Print again, word for word, all of the records below, and leave the pictures out.

§ **DATA IN THIS EXERCISE**:
=======

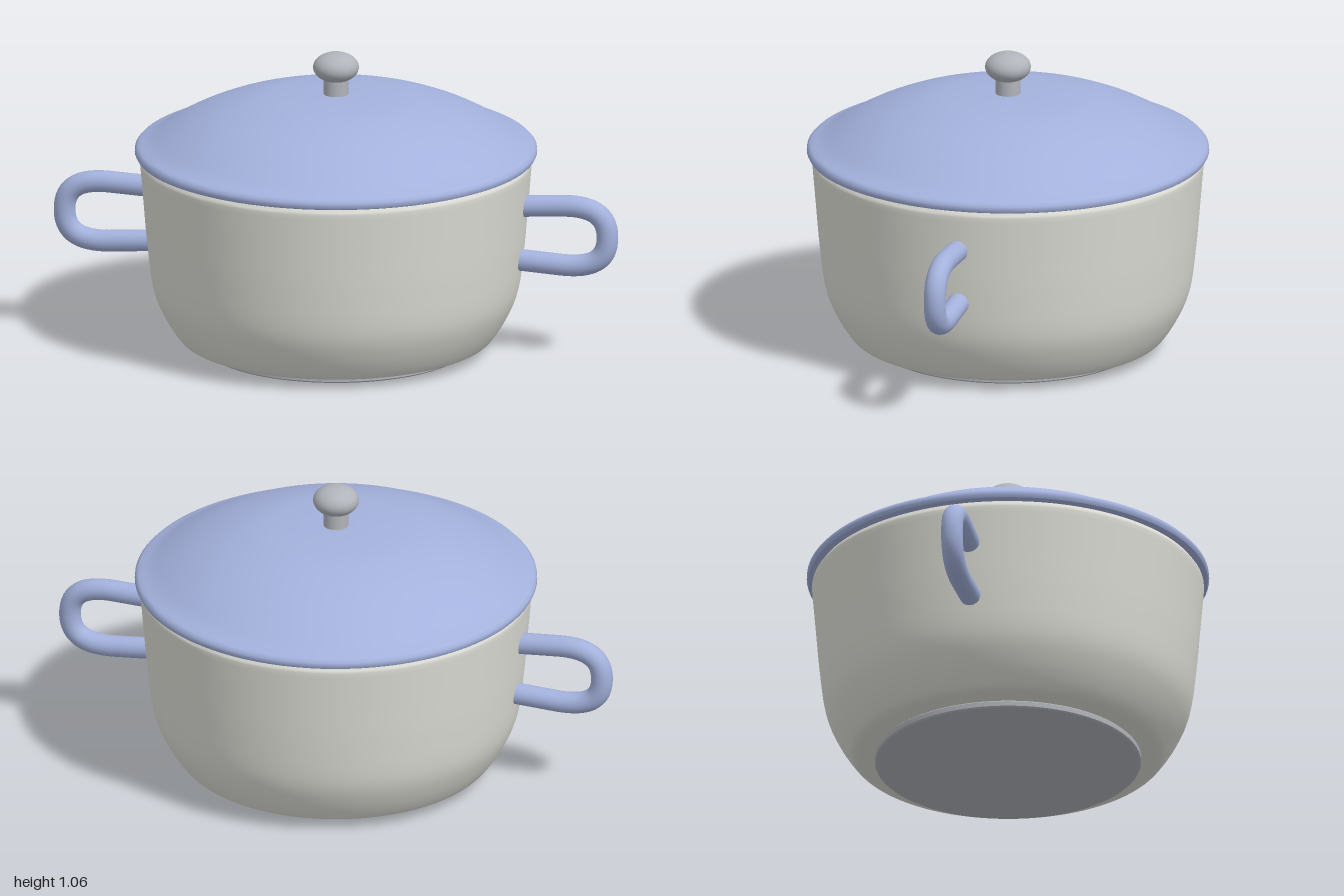
import * as THREE from 'three';
import { toCreasedNormals } from 'three/addons/utils/BufferGeometryUtils.js';

const mat = (name, color) => new THREE.MeshStandardMaterial({ name, color });
const vecs = (pts) => pts.map(([x, y]) => new THREE.Vector2(x, y));
const smooth = (pts, n) => new THREE.SplineCurve(vecs(pts)).getPoints(n);

export function createModel() {
  const cream = mat('warm grey enamel', 0xdcdcd5);
  const blue = mat('soft blue enamel', 0xa3b1dc);
  const steel = mat('steel', 0xb0b4ba);
  const group = new THREE.Group();

  const add = (name, geometry, material, parent = group) => {
    const mesh = new THREE.Mesh(geometry, material);
    mesh.name = name;
    parent.add(mesh);
    return mesh;
  };
  // Profiles run up the outside, over the rim and back down the inside
  const lathe = (points, segments = 96) =>
    toCreasedNormals(new THREE.LatheGeometry(points, segments), 0.7);

  // Hollow pot body
  const outer = smooth([[0.52, 0.03], [0.55, 0.048], [0.6, 0.125], [0.637, 0.22],
    [0.657, 0.37], [0.671, 0.53], [0.683, 0.672]], 32);
  const inner = smooth([[0.65, 0.68], [0.635, 0.5], [0.605, 0.23], [0.56, 0.11], [0.49, 0.06]], 20);
  add('potBody', lathe([
    ...vecs([[0, 0.026], [0.46, 0.026]]), ...outer,
    ...vecs([[0.682, 0.68], [0.676, 0.687], [0.67, 0.697], [0.655, 0.697]]), ...inner,
    ...vecs([[0, 0.06]]),
  ]), cream);

  // Base plate
  add('basePlate', lathe(vecs([[0, 0], [0.459, 0], [0.464, 0.005], [0.464, 0.022],
    [0.46, 0.026], [0, 0.026]])), steel);

  // Domed lid with a rounded lip
  const dome = smooth([[0.69, 0.731], [0.645, 0.75], [0.577, 0.79], [0.5, 0.83], [0.4, 0.869],
    [0.28, 0.9], [0.16, 0.912], [0.08, 0.915], [0, 0.915]], 40);
  add('lid', lathe([
    ...vecs([[0, 0.885], [0.28, 0.87], [0.5, 0.8], [0.62, 0.735], [0.64, 0.696], [0.686, 0.694],
      [0.696, 0.698], [0.701, 0.708], [0.7, 0.72]]), ...dome,
  ]), blue);

  // Lid knob on a short stem
  const stem = add('knobStem', new THREE.CylinderGeometry(0.043, 0.043, 0.075, 40), steel);
  stem.position.y = 0.945;
  const knob = add('knob', new THREE.SphereGeometry(0.08, 40, 24), steel);
  knob.scale.y = 0.66;
  knob.position.y = 1.012;

  // Looped side handles, mirrored by a half turn
  const R = 0.038;
  const path = new THREE.CurvePath();
  const v = (x, y) => new THREE.Vector3(x, y, 0);
  path.add(new THREE.LineCurve3(v(0.645, 0.543), v(0.8, 0.552)));
  path.add(new THREE.CubicBezierCurve3(v(0.8, 0.552), v(0.91, 0.558), v(0.962, 0.525), v(0.962, 0.445)));
  path.add(new THREE.CubicBezierCurve3(v(0.962, 0.445), v(0.962, 0.365), v(0.91, 0.332), v(0.8, 0.338)));
  path.add(new THREE.LineCurve3(v(0.8, 0.338), v(0.635, 0.349)));
  const tube = new THREE.TubeGeometry(path, 64, R, 20);
  for (const side of ['left', 'right']) {
    const handle = new THREE.Group();
    handle.name = side + 'Handle';
    handle.rotation.y = side === 'left' ? 0 : Math.PI;
    add('handleLoop', tube, blue, handle);
    for (const [x, y] of [[0.645, 0.543], [0.635, 0.349]]) {
      const cap = add('handleEnd', new THREE.CircleGeometry(R, 20), blue, handle);
      cap.rotation.y = -Math.PI / 2;
      cap.position.set(x, y, 0);
    }
    group.add(handle);
  }
  return group;
}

=======

§ **YOUR SOLUTION**:
import * as THREE from 'three';
import { toCreasedNormals } from 'three/addons/utils/BufferGeometryUtils.js';

const mat = (name, color) => new THREE.MeshStandardMaterial({ name, color });
const vecs = (pts) => pts.map(([x, y]) => new THREE.Vector2(x, y));
const smooth = (pts, n) => new THREE.SplineCurve(vecs(pts)).getPoints(n);

export function createModel() {
  const cream = mat('warm grey enamel', 0xdcdcd5);
  const blue = mat('soft blue enamel', 0xa3b1dc);
  const steel = mat('steel', 0xb0b4ba);
  const group = new THREE.Group();

  const add = (name, geometry, material, parent = group) => {
    const mesh = new THREE.Mesh(geometry, material);
    mesh.name = name;
    parent.add(mesh);
    return mesh;
  };
  // Profiles run up the outside, over the rim and back down the inside
  const lathe = (points, segments = 96) =>
    toCreasedNormals(new THREE.LatheGeometry(points, segments), 0.7);

  // Hollow pot body
  const outer = smooth([[0.52, 0.03], [0.55, 0.048], [0.6, 0.125], [0.637, 0.22],
    [0.657, 0.37], [0.671, 0.53], [0.683, 0.672]], 32);
  const inner = smooth([[0.65, 0.68], [0.635, 0.5], [0.605, 0.23], [0.56, 0.11], [0.49, 0.06]], 20);
  add('potBody', lathe([
    ...vecs([[0, 0.026], [0.46, 0.026]]), ...outer,
    ...vecs([[0.682, 0.68], [0.676, 0.687], [0.67, 0.697], [0.655, 0.697]]), ...inner,
    ...vecs([[0, 0.06]]),
  ]), cream);

  // Base plate
  add('basePlate', lathe(vecs([[0, 0], [0.459, 0], [0.464, 0.005], [0.464, 0.022],
    [0.46, 0.026], [0, 0.026]])), steel);

  // Domed lid with a rounded lip
  const dome = smooth([[0.69, 0.731], [0.645, 0.75], [0.577, 0.79], [0.5, 0.83], [0.4, 0.869],
    [0.28, 0.9], [0.16, 0.912], [0.08, 0.915], [0, 0.915]], 40);
  add('lid', lathe([
    ...vecs([[0, 0.885], [0.28, 0.87], [0.5, 0.8], [0.62, 0.735], [0.64, 0.696], [0.686, 0.694],
      [0.696, 0.698], [0.701, 0.708], [0.7, 0.72]]), ...dome,
  ]), blue);

  // Lid knob on a short stem
  const stem = add('knobStem', new THREE.CylinderGeometry(0.043, 0.043, 0.075, 40), steel);
  stem.position.y = 0.945;
  const knob = add('knob', new THREE.SphereGeometry(0.08, 40, 24), steel);
  knob.scale.y = 0.66;
  knob.position.y = 1.012;

  // Looped side handles, mirrored by a half turn
  const R = 0.038;
  const path = new THREE.CurvePath();
  const v = (x, y) => new THREE.Vector3(x, y, 0);
  path.add(new THREE.LineCurve3(v(0.645, 0.543), v(0.8, 0.552)));
  path.add(new THREE.CubicBezierCurve3(v(0.8, 0.552), v(0.91, 0.558), v(0.962, 0.525), v(0.962, 0.445)));
  path.add(new THREE.CubicBezierCurve3(v(0.962, 0.445), v(0.962, 0.365), v(0.91, 0.332), v(0.8, 0.338)));
  path.add(new THREE.LineCurve3(v(0.8, 0.338), v(0.635, 0.349)));
  const tube = new THREE.TubeGeometry(path, 64, R, 20);
  for (const side of ['left', 'right']) {
    const handle = new THREE.Group();
    handle.name = side + 'Handle';
    handle.rotation.y = side === 'left' ? 0 : Math.PI;
    add('handleLoop', tube, blue, handle);
    for (const [x, y] of [[0.645, 0.543], [0.635, 0.349]]) {
      const cap = add('handleEnd', new THREE.CircleGeometry(R, 20), blue, handle);
      cap.rotation.y = -Math.PI / 2;
      cap.position.set(x, y, 0);
    }
    group.add(handle);
  }
  return group;
}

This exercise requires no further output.